» **To do**
For this exercise, retype each line of the material below verbatim and omit any picture.

##### Recorded data

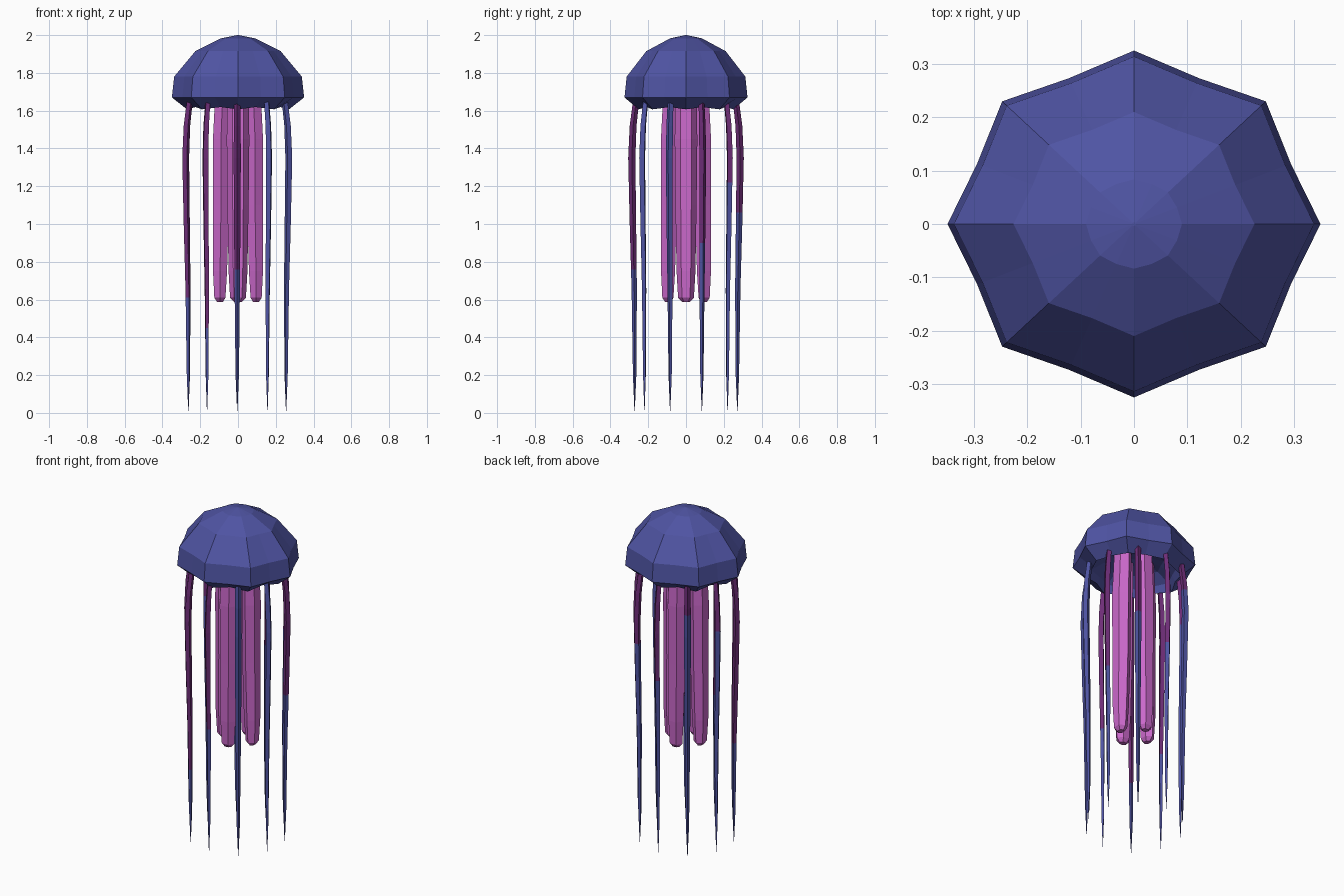
import bpy, math

if "Cube" in bpy.data.objects:
    bpy.data.objects.remove(bpy.data.objects["Cube"])

def material(name, rgb):
    m = bpy.data.materials.new(name)
    m.diffuse_color = (*rgb, 1)
    m.use_nodes = True
    m.node_tree.nodes["Principled BSDF"].inputs["Base Color"].default_value = m.diffuse_color
    return m

BLUE = material("deep blue", (0.078, 0.088, 0.365))
PURPLE = material("dark purple", (0.155, 0.026, 0.185))
PINK = material("orchid pink", (0.60, 0.14, 0.60))

def loft(name, rings, mats, rule=None):
    """Skin a list of equal-sized rings and cap both ends."""
    n = len(rings[0])
    verts = [p for ring in rings for p in ring]
    faces = [(i * n + j, i * n + (j + 1) % n, (i + 1) * n + (j + 1) % n, (i + 1) * n + j)
             for i in range(len(rings) - 1) for j in range(n)]
    for ring, rev in ((0, True), (len(rings) - 1, False)):
        c = len(verts)
        pts = rings[ring]
        verts.append(tuple(sum(p[k] for p in pts) / n for k in range(3)))
        for j in range(n):
            a, b = ring * n + j, ring * n + (j + 1) % n
            faces.append((b, a, c) if rev else (a, b, c))
    me = bpy.data.meshes.new(name)
    me.from_pydata(verts, [], faces)
    for m in mats:
        me.materials.append(m)
    if rule:
        for p in me.polygons:
            p.material_index = rule(p.center)
    me.update()
    ob = bpy.data.objects.new(name, me)
    bpy.context.collection.objects.link(ob)
    return ob

# Bell: eight-cornered dome with slightly pinched panels and a hollow underside
def bell_ring(r, z, pinch=0.985, lift=0.0):
    pts = []
    for k in range(16):
        a = k * math.pi / 8
        mid = k % 2
        rr = r * (math.cos(math.pi / 8) * pinch if mid else 1)
        pts.append((rr * math.cos(a), 0.93 * rr * math.sin(a), z + lift * mid))
    return pts

bell = [bell_ring(0.03, 1.73), bell_ring(0.17, 1.70), bell_ring(0.245, 1.655),
        bell_ring(0.27, 1.607, 0.97, 0.012), bell_ring(0.35, 1.67),
        bell_ring(0.338, 1.78), bell_ring(0.226, 1.915),
        bell_ring(0.09, 1.983, 1.05), bell_ring(0.004, 2.0)]
loft("bell", bell, [BLUE])

def limb_ring(angle, radius, z, rad, tan, sides, turn):
    """Cross-section of a hanging limb, aligned with its direction from the axis."""
    pts = []
    for k in range(sides):
        a = turn + k * math.tau / sides
        u, v = radius + rad * math.cos(a), tan * math.sin(a)
        pts.append((u * math.cos(angle) - v * math.sin(angle),
                    u * math.sin(angle) + v * math.cos(angle), z))
    return pts

# Tentacles: (height, distance from axis, half width), bottom to top
PATH = [(0.01, 0.272, 0.001), (0.2, 0.272, 0.009), (0.65, 0.274, 0.014),
        (1.0, 0.281, 0.017), (1.35, 0.287, 0.019), (1.52, 0.28, 0.018), (1.67, 0.262, 0.016)]

def path_at(z):
    for (z0, r0, w0), (z1, r1, w1) in zip(PATH, PATH[1:]):
        if z0 <= z <= z1:
            t = (z - z0) / (z1 - z0)
            return (z, r0 + t * (r1 - r0), w0 + t * (w1 - w0))

# Height where each tentacle changes from blue to purple (above 1.67: all blue)
CHANGE = [0.9, 1.22, 1.06, 1.48, 1.36, 0.61, 0.45, 0.76, 2, 2]
for i, cut in enumerate(CHANGE):
    angle = math.radians(18 + 36 * i)
    steps = PATH + ([path_at(cut)] if cut < 1.67 else [])
    rings = [limb_ring(angle, r, z, w, w, 4, 0) for z, r, w in sorted(steps)]
    ob = loft(f"tentacle_{i + 1}", rings, [BLUE, PURPLE], lambda c: int(c.z > cut))
    ob.location.x = -0.004

# Oral arms: four thick hanging arms around the axis
ARM = [(0.588, 0.095, 0.018, 0.022), (0.61, 0.096, 0.034, 0.042), (0.75, 0.095, 0.043, 0.05),
       (1.1, 0.09, 0.048, 0.056), (1.45, 0.09, 0.049, 0.06), (1.72, 0.08, 0.045, 0.055)]
for i in range(4):
    rings = [limb_ring(i * math.pi / 2, r, z, a, b, 6, math.pi / 6) for z, r, a, b in ARM]
    loft(f"oral_arm_{i + 1}", rings, [PINK])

##########

» **Completed task**
import bpy, math

if "Cube" in bpy.data.objects:
    bpy.data.objects.remove(bpy.data.objects["Cube"])

def material(name, rgb):
    m = bpy.data.materials.new(name)
    m.diffuse_color = (*rgb, 1)
    m.use_nodes = True
    m.node_tree.nodes["Principled BSDF"].inputs["Base Color"].default_value = m.diffuse_color
    return m

BLUE = material("deep blue", (0.078, 0.088, 0.365))
PURPLE = material("dark purple", (0.155, 0.026, 0.185))
PINK = material("orchid pink", (0.60, 0.14, 0.60))

def loft(name, rings, mats, rule=None):
    """Skin a list of equal-sized rings and cap both ends."""
    n = len(rings[0])
    verts = [p for ring in rings for p in ring]
    faces = [(i * n + j, i * n + (j + 1) % n, (i + 1) * n + (j + 1) % n, (i + 1) * n + j)
             for i in range(len(rings) - 1) for j in range(n)]
    for ring, rev in ((0, True), (len(rings) - 1, False)):
        c = len(verts)
        pts = rings[ring]
        verts.append(tuple(sum(p[k] for p in pts) / n for k in range(3)))
        for j in range(n):
            a, b = ring * n + j, ring * n + (j + 1) % n
            faces.append((b, a, c) if rev else (a, b, c))
    me = bpy.data.meshes.new(name)
    me.from_pydata(verts, [], faces)
    for m in mats:
        me.materials.append(m)
    if rule:
        for p in me.polygons:
            p.material_index = rule(p.center)
    me.update()
    ob = bpy.data.objects.new(name, me)
    bpy.context.collection.objects.link(ob)
    return ob

# Bell: eight-cornered dome with slightly pinched panels and a hollow underside
def bell_ring(r, z, pinch=0.985, lift=0.0):
    pts = []
    for k in range(16):
        a = k * math.pi / 8
        mid = k % 2
        rr = r * (math.cos(math.pi / 8) * pinch if mid else 1)
        pts.append((rr * math.cos(a), 0.93 * rr * math.sin(a), z + lift * mid))
    return pts

bell = [bell_ring(0.03, 1.73), bell_ring(0.17, 1.70), bell_ring(0.245, 1.655),
        bell_ring(0.27, 1.607, 0.97, 0.012), bell_ring(0.35, 1.67),
        bell_ring(0.338, 1.78), bell_ring(0.226, 1.915),
        bell_ring(0.09, 1.983, 1.05), bell_ring(0.004, 2.0)]
loft("bell", bell, [BLUE])

def limb_ring(angle, radius, z, rad, tan, sides, turn):
    """Cross-section of a hanging limb, aligned with its direction from the axis."""
    pts = []
    for k in range(sides):
        a = turn + k * math.tau / sides
        u, v = radius + rad * math.cos(a), tan * math.sin(a)
        pts.append((u * math.cos(angle) - v * math.sin(angle),
                    u * math.sin(angle) + v * math.cos(angle), z))
    return pts

# Tentacles: (height, distance from axis, half width), bottom to top
PATH = [(0.01, 0.272, 0.001), (0.2, 0.272, 0.009), (0.65, 0.274, 0.014),
        (1.0, 0.281, 0.017), (1.35, 0.287, 0.019), (1.52, 0.28, 0.018), (1.67, 0.262, 0.016)]

def path_at(z):
    for (z0, r0, w0), (z1, r1, w1) in zip(PATH, PATH[1:]):
        if z0 <= z <= z1:
            t = (z - z0) / (z1 - z0)
            return (z, r0 + t * (r1 - r0), w0 + t * (w1 - w0))

# Height where each tentacle changes from blue to purple (above 1.67: all blue)
CHANGE = [0.9, 1.22, 1.06, 1.48, 1.36, 0.61, 0.45, 0.76, 2, 2]
for i, cut in enumerate(CHANGE):
    angle = math.radians(18 + 36 * i)
    steps = PATH + ([path_at(cut)] if cut < 1.67 else [])
    rings = [limb_ring(angle, r, z, w, w, 4, 0) for z, r, w in sorted(steps)]
    ob = loft(f"tentacle_{i + 1}", rings, [BLUE, PURPLE], lambda c: int(c.z > cut))
    ob.location.x = -0.004

# Oral arms: four thick hanging arms around the axis
ARM = [(0.588, 0.095, 0.018, 0.022), (0.61, 0.096, 0.034, 0.042), (0.75, 0.095, 0.043, 0.05),
       (1.1, 0.09, 0.048, 0.056), (1.45, 0.09, 0.049, 0.06), (1.72, 0.08, 0.045, 0.055)]
for i in range(4):
    rings = [limb_ring(i * math.pi / 2, r, z, a, b, 6, math.pi / 6) for z, r, a, b in ARM]
    loft(f"oral_arm_{i + 1}", rings, [PINK])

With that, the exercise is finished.